### Exercise instructions:
Copy each line below in which the word "materials" occurs.

### Records for the task:
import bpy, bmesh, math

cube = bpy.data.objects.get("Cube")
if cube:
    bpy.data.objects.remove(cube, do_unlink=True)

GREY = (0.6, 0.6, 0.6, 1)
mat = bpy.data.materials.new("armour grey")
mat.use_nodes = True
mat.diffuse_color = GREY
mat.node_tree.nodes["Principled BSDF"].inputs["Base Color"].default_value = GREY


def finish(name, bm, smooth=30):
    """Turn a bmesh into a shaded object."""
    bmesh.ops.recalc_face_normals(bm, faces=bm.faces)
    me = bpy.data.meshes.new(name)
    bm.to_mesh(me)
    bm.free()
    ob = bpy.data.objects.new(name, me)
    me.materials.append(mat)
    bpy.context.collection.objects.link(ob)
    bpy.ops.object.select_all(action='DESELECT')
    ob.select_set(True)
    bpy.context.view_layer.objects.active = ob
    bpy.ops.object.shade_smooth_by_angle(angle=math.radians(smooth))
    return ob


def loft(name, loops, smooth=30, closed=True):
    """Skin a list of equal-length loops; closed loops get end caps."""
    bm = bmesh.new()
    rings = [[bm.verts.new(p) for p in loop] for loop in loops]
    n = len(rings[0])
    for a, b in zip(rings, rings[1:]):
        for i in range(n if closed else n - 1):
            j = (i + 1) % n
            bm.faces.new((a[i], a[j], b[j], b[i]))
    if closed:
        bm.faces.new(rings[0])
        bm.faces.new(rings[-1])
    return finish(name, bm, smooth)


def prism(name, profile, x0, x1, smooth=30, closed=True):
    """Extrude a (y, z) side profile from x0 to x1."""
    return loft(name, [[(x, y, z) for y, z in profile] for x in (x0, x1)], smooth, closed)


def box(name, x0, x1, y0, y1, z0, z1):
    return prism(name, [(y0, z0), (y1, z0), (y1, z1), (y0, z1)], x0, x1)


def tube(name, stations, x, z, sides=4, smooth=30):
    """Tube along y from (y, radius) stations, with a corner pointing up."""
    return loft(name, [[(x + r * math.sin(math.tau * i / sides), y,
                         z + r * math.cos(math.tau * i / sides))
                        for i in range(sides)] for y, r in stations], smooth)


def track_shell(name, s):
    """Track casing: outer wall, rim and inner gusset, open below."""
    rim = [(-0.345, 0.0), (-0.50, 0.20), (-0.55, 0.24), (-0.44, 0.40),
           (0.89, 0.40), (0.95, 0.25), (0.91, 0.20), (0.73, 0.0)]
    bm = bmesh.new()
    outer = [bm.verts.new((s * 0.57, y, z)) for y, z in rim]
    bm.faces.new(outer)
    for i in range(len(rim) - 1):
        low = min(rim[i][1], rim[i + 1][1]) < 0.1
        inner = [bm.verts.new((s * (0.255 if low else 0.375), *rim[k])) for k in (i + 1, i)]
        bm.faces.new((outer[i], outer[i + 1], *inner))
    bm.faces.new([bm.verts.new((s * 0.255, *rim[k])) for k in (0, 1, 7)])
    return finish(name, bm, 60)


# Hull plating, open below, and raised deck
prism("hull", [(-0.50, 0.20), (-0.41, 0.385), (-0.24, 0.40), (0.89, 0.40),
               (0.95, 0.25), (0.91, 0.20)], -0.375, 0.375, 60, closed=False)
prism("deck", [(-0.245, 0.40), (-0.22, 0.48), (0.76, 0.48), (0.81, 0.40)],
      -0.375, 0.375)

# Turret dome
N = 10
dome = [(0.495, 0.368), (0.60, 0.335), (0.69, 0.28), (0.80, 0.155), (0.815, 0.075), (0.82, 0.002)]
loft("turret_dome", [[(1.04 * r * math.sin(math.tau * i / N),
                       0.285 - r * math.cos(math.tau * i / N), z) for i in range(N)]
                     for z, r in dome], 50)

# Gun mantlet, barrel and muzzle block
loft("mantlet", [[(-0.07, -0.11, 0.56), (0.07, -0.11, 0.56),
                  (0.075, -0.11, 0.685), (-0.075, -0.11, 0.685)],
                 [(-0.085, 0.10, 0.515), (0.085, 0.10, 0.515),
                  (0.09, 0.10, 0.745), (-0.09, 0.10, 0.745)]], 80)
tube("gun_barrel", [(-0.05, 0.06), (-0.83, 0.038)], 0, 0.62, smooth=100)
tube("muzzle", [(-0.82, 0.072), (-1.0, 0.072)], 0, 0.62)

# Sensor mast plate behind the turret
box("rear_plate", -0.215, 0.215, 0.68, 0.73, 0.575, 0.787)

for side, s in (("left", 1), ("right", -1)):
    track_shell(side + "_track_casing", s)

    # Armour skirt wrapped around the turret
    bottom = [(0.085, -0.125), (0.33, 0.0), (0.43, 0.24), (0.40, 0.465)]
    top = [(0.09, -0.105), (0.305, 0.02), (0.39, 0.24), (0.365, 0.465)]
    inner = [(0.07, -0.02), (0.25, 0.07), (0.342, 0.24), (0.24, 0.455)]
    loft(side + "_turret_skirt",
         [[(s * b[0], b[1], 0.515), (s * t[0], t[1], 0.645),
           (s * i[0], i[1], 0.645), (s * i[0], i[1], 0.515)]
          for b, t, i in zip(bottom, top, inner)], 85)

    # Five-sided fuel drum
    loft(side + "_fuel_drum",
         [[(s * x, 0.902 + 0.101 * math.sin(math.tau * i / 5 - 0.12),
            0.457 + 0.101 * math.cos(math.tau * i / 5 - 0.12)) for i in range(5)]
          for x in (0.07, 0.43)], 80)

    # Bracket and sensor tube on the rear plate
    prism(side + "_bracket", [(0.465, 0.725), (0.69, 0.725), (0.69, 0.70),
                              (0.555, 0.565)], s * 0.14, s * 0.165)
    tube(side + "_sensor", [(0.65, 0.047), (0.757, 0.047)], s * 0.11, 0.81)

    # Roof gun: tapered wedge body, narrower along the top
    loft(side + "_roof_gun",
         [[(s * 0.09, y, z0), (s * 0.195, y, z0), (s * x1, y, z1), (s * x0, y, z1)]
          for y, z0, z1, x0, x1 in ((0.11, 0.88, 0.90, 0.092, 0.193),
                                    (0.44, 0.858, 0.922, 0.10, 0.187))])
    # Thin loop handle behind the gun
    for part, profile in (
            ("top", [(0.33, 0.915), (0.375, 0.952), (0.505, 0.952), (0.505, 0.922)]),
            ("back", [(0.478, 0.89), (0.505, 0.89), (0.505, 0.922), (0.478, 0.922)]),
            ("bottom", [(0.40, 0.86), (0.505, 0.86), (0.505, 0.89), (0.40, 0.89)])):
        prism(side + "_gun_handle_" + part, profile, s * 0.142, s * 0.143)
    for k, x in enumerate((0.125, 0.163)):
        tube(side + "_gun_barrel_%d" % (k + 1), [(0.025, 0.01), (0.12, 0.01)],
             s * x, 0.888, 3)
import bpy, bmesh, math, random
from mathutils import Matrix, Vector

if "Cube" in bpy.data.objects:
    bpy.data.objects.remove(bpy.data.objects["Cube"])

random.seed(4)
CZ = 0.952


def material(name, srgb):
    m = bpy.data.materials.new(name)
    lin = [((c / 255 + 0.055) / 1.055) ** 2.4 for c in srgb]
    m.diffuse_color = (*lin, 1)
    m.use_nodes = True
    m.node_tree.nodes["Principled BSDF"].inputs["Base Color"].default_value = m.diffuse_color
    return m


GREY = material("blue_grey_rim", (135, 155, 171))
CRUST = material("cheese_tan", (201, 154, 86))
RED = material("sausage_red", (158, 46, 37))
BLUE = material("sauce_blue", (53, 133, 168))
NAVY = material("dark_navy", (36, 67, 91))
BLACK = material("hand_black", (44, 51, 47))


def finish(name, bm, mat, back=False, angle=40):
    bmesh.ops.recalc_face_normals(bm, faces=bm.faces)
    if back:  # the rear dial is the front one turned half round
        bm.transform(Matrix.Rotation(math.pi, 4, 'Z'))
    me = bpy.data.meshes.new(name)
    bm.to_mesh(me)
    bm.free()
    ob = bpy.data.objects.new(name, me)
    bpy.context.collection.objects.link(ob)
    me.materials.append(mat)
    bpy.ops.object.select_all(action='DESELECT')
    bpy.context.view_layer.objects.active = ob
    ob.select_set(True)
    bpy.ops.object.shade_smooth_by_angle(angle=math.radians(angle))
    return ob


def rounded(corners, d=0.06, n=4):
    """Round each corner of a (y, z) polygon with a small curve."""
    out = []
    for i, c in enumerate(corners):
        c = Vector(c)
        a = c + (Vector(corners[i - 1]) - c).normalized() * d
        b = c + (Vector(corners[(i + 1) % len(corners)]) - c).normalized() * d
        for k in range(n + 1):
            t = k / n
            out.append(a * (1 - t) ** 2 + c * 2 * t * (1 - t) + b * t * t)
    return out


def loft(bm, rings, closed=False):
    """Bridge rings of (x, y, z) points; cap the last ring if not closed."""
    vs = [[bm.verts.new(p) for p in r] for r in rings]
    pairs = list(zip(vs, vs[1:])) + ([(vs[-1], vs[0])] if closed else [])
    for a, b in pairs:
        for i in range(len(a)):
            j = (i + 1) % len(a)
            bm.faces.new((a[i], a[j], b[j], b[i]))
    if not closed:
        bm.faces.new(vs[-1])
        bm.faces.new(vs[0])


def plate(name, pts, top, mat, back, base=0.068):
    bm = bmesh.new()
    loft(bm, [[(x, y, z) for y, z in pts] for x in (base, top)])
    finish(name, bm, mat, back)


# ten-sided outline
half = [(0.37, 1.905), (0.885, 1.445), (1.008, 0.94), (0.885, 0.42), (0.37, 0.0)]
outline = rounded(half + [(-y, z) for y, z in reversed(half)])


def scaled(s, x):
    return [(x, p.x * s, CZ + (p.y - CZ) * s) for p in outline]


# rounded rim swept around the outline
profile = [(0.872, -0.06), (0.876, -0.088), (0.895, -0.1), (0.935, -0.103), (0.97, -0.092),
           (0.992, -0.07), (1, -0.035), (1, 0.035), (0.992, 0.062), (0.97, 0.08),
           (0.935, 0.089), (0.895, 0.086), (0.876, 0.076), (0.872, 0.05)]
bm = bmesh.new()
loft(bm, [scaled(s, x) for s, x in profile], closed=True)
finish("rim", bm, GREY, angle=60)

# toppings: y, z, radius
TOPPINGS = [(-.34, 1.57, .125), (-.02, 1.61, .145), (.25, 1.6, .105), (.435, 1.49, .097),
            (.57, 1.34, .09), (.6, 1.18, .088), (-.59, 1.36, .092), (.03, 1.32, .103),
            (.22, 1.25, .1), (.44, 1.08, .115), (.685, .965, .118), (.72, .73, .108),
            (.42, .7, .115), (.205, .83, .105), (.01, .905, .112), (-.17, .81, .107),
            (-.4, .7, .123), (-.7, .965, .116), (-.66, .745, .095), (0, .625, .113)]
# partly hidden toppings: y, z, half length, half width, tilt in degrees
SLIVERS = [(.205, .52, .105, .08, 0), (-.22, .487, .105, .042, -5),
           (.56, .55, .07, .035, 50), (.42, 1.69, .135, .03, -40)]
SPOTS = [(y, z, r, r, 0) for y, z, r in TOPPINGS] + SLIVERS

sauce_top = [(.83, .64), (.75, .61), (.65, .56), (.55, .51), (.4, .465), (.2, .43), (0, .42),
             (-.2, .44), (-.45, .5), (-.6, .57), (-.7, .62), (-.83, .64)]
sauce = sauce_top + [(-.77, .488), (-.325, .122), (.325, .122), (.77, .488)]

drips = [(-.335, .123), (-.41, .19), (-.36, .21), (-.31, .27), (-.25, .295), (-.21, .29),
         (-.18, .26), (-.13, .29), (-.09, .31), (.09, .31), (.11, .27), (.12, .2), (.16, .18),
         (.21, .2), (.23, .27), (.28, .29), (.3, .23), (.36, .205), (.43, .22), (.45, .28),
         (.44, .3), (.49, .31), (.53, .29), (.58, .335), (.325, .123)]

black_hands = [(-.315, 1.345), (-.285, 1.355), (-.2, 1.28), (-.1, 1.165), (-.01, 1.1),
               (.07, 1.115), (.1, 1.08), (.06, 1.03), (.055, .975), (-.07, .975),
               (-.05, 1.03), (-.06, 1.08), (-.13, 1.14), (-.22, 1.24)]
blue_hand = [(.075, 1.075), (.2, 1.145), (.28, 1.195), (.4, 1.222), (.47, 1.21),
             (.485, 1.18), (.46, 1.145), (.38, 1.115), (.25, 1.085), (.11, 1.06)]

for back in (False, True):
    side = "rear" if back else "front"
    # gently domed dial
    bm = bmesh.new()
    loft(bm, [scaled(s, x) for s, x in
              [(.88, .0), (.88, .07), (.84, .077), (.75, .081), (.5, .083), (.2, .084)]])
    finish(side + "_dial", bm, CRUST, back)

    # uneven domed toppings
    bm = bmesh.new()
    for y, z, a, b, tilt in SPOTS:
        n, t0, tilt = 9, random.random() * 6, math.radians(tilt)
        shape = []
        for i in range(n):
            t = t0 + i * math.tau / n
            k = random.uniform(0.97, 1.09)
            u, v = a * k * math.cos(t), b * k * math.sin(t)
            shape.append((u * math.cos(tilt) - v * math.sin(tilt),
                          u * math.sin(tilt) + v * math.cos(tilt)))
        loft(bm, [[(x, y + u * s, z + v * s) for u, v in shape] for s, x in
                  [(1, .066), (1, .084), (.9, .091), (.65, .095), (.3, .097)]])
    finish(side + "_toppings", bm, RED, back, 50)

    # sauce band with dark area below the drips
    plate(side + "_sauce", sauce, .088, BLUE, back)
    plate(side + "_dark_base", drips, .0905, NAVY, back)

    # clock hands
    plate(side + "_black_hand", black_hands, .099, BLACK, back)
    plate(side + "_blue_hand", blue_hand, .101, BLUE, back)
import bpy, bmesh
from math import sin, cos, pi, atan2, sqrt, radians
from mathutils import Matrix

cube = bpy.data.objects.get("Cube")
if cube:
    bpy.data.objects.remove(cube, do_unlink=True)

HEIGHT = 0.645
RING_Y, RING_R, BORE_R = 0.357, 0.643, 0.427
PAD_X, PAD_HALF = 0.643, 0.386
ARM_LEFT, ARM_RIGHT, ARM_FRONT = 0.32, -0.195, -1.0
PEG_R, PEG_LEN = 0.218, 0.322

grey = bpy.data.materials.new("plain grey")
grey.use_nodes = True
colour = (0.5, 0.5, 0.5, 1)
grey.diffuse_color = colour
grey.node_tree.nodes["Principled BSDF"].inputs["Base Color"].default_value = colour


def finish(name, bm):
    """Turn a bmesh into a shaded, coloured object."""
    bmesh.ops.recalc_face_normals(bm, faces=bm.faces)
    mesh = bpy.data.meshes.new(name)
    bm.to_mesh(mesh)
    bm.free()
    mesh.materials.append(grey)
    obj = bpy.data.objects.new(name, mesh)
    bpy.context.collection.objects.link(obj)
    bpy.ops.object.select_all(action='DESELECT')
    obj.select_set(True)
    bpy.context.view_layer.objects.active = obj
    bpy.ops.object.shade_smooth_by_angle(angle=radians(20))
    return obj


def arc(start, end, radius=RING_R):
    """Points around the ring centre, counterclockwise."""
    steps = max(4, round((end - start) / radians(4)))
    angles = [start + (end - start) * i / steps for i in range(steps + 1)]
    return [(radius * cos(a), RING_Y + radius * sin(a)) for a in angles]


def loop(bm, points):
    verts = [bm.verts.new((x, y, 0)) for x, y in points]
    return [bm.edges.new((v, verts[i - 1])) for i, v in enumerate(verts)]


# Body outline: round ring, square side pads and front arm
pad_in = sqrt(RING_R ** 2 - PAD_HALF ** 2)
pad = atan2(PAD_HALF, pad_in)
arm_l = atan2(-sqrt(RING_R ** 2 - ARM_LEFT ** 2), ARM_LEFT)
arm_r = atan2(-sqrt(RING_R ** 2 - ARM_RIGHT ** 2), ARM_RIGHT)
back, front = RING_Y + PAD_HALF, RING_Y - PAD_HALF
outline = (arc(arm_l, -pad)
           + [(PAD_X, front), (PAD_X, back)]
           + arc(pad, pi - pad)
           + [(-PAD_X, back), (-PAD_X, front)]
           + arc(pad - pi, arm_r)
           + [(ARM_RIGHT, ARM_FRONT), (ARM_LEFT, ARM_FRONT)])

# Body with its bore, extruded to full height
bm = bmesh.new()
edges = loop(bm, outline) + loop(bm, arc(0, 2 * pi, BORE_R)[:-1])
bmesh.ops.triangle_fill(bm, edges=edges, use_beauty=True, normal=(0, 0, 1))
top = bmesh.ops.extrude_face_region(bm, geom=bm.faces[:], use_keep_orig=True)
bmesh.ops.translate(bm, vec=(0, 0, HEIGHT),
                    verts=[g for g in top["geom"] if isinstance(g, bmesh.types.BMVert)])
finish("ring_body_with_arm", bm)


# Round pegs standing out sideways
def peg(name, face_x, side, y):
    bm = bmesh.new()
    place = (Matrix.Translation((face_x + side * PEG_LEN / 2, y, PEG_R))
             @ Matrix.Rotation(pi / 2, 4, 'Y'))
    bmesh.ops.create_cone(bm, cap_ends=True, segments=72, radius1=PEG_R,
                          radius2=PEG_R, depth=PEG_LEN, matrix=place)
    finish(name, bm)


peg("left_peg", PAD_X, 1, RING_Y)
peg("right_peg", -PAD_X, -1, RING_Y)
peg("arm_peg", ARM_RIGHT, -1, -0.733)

### Answer box:
mat = bpy.data.materials.new("armour grey")
    me.materials.append(mat)
    m = bpy.data.materials.new(name)
    me.materials.append(mat)
grey = bpy.data.materials.new("plain grey")
    mesh.materials.append(grey)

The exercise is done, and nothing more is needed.